[What the task asks]: Out of the lines below, please list those that hold the string "scaled".

[Data section]:
[Start of Attachment]

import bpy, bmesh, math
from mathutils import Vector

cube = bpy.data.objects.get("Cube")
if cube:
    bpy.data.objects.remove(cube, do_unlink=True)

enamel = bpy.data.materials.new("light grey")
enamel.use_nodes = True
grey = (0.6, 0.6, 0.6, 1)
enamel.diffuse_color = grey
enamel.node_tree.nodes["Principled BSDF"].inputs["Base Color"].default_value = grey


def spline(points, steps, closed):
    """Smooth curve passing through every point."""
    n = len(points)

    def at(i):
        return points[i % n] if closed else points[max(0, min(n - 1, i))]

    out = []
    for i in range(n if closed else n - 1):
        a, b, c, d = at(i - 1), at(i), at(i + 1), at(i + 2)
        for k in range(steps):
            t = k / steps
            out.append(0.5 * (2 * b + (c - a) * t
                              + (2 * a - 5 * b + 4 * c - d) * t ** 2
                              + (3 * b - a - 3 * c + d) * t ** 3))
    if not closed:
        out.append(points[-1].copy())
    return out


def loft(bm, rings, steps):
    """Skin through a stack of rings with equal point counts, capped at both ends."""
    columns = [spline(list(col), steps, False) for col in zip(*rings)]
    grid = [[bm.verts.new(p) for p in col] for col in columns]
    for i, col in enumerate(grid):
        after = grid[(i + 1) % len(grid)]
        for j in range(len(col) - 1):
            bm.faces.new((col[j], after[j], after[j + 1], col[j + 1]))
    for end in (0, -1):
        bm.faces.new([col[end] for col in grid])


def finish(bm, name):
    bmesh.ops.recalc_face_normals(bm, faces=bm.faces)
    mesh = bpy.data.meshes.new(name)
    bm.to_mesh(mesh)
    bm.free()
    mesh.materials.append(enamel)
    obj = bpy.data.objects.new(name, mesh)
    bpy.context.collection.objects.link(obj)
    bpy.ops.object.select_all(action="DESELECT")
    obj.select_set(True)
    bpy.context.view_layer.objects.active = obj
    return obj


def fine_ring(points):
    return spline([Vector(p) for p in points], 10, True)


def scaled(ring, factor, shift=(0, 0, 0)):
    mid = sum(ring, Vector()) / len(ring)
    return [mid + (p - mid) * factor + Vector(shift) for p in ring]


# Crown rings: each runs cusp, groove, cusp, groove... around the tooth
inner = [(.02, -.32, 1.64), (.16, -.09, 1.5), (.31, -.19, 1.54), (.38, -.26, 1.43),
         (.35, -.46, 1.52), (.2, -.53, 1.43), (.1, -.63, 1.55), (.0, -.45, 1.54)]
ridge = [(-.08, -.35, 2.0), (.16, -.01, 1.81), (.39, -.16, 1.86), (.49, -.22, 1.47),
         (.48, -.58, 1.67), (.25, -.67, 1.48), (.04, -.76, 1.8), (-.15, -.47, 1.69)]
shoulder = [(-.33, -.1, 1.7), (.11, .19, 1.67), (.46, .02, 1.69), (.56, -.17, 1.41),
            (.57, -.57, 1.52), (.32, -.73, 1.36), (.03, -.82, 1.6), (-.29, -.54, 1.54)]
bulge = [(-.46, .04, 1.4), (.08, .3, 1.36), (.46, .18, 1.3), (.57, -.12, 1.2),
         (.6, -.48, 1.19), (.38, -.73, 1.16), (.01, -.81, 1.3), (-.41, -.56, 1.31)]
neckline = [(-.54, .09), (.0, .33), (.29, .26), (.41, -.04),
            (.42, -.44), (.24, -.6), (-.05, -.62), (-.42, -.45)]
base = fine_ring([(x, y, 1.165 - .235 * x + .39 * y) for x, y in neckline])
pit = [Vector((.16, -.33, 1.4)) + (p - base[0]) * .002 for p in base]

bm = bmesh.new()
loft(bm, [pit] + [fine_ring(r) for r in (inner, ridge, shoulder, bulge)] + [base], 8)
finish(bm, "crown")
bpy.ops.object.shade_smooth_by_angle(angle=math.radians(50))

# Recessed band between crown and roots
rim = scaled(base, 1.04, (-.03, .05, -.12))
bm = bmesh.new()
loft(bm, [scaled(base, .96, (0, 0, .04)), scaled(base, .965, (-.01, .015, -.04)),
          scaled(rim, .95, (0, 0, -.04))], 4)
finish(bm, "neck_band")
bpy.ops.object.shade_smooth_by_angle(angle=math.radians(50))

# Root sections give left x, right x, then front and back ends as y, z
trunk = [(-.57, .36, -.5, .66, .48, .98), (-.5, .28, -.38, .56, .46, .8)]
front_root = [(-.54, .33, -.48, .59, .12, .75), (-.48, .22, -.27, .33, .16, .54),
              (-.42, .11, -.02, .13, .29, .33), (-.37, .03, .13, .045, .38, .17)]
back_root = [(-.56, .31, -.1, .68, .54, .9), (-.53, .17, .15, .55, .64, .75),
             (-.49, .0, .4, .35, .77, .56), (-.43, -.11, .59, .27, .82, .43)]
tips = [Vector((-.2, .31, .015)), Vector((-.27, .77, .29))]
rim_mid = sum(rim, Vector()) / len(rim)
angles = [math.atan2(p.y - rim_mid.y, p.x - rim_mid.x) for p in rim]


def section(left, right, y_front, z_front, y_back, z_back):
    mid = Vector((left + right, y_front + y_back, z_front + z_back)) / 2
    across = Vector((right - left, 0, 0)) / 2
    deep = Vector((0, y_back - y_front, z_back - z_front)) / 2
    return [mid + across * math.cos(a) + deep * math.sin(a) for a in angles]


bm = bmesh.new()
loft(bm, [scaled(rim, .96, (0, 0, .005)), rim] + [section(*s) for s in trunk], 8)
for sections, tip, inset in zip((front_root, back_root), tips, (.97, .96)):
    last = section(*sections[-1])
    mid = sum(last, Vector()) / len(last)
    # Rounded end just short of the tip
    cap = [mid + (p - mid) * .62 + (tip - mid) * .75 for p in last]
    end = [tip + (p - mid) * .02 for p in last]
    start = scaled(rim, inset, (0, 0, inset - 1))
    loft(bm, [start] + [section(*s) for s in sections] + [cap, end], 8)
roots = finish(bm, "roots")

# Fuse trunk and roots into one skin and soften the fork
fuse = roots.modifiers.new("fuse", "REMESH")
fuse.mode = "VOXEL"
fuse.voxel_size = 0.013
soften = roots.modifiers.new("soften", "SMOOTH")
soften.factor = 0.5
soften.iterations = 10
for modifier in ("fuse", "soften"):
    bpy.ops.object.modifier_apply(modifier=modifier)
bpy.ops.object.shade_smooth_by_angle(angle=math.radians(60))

[End of Attachment]

[Answer to the exercise]:
def scaled(ring, factor, shift=(0, 0, 0)):
rim = scaled(base, 1.04, (-.03, .05, -.12))
loft(bm, [scaled(base, .96, (0, 0, .04)), scaled(base, .965, (-.01, .015, -.04)),
          scaled(rim, .95, (0, 0, -.04))], 4)
loft(bm, [scaled(rim, .96, (0, 0, .005)), rim] + [section(*s) for s in trunk], 8)
    start = scaled(rim, inset, (0, 0, inset - 1))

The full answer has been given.